A robot is seen making a drink at Changyang Campus in Yangpu district, east China's Shanghai, June 21, 2019. In recent years, Yangpu District has vigorously developed Artificial Intelligence (AI) industry in the process of industrial transformation, making efforts to establish several innovation zones focusing on AI such as Changyang Campus. (Xinhua/Ren Pengfei)
The new board focuses on companies in high-tech and strategically emerging sectors such as next-generation IT, advanced equipment, new materials, new energy, energy saving and environmental protection and bio-medicine.
With lower listing qualification requirements for revenue and profitability, the new board has high standards on research and development (R&D) investment. The R&D investment level of the first batch of 25 companies is generally much higher than that of firms listed on other domestic boards serving growth firms.
The R&D spending of Shenzhen-based small molecule innovative medicines firm Chipscreen Biosciences, one of the 25 firms listed Monday, exceeded 50 percent of its revenue in the past three years.
While offering more financing channels for domestic innovative firms, the new board also creates fresh business opportunities for financial service providers including sponsors and auditing firms at home and abroad, as well as investment choices for qualified investors.
Mark Leung, J.P. Morgan China CEO, said the company is "encouraged by China's commitment and concrete actions to further strengthen its financial markets."
Following the regulatory approval earlier this year, the company is working closely with relevant authorities in setting up a majority owned and controlled securities company in China, Leung said.
Individual investors who have a stock account balance of no less than 500,000 yuan (about 72,600 U.S. dollars) and more than 24 months' experience of securities trading are qualified to buy STAR stocks. Overseas investors can have access to the new board via the qualified foreign institutional investors system.
File photo provided by the Shanghai Stock Exchange (SSE) shows an outside view of the SSE in Shanghai, east China. (Xinhua)

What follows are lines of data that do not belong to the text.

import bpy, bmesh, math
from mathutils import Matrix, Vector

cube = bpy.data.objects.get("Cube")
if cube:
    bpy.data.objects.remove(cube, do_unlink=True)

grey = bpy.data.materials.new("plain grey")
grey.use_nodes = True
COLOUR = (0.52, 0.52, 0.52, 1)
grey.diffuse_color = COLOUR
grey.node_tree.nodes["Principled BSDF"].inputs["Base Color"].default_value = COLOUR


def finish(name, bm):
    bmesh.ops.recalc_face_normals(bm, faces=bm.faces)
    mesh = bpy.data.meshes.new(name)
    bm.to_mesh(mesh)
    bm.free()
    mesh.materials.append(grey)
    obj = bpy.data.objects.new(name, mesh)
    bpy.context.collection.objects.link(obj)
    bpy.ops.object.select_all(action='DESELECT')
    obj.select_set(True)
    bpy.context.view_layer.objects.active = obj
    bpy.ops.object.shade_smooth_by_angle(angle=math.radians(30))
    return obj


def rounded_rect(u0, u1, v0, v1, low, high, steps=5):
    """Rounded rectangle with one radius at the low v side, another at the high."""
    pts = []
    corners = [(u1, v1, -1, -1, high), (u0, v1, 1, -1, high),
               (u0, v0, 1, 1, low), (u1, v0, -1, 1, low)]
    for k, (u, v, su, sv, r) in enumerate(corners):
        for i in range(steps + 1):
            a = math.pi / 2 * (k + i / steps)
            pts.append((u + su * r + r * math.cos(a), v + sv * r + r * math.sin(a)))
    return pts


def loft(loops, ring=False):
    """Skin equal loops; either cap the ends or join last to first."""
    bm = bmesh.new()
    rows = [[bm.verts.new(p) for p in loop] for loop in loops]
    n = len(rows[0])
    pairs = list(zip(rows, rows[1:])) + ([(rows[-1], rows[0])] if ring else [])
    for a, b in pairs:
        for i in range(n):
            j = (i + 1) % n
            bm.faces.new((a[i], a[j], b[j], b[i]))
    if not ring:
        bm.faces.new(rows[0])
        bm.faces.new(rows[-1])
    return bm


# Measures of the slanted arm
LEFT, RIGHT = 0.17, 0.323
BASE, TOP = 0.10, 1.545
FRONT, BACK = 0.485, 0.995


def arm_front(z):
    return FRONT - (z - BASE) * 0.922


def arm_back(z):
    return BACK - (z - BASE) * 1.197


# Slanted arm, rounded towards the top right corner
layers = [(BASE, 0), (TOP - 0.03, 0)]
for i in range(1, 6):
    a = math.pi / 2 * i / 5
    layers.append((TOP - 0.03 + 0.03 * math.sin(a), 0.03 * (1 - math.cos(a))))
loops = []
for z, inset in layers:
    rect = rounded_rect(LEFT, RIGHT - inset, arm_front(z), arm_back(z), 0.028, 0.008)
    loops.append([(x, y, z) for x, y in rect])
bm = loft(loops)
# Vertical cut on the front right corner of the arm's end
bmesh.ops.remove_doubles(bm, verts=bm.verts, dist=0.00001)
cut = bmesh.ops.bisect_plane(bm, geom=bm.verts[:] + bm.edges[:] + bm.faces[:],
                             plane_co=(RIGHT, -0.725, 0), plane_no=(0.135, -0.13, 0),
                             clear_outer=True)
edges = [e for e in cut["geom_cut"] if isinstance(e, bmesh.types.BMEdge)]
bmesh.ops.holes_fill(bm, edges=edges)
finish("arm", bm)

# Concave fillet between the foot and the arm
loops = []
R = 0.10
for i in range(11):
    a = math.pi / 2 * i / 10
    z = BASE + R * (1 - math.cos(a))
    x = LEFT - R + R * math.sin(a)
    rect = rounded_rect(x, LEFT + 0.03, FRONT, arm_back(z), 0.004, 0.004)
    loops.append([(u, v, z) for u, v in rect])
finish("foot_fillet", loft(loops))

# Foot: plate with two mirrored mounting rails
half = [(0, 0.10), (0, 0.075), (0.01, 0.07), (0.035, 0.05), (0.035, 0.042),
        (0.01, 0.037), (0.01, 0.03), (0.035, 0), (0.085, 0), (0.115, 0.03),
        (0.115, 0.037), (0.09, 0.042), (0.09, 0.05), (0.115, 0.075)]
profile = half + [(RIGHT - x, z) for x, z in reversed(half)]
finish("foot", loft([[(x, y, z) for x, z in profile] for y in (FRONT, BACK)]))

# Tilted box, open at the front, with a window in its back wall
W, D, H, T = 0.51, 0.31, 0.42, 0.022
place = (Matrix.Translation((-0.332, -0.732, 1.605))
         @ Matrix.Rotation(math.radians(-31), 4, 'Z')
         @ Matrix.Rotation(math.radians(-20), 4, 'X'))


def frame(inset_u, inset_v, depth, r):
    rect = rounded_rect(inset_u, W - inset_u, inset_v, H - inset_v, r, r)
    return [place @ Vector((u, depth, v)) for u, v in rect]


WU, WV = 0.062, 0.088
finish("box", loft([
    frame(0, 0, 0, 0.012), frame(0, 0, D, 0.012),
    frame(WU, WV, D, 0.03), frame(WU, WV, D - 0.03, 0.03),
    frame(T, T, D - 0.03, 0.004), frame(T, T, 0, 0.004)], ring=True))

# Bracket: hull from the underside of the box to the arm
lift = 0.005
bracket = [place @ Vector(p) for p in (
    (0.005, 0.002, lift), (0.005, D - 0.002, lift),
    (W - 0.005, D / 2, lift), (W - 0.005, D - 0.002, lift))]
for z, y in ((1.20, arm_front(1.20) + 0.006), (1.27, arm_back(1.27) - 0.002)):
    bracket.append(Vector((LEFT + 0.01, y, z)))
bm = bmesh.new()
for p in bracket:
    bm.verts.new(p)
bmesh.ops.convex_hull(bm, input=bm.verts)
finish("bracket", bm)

The CSRC has warned of short-term speculation and urged investors to invest rationally and keep a close eye on information disclosure as tech companies face more uncertainties. Some mechanisms have been introduced to avoid wild market fluctuations.
The new board's operation smoothness remains to be seen, according to Fang, adding that the board has a bearing on the improvement of China's innovation capabilities and economic growth in the long run. "We will address any challenges coming our way in this new market."
As a cautious investor, Guo chose to wait and see. "It might take time to see any investment pay off, but it's surely worth a shot."
(Video reporters: Ding Ting, Cen Zhilian, Chenjie, Sunqing; Video editor: Zhang Xinyi)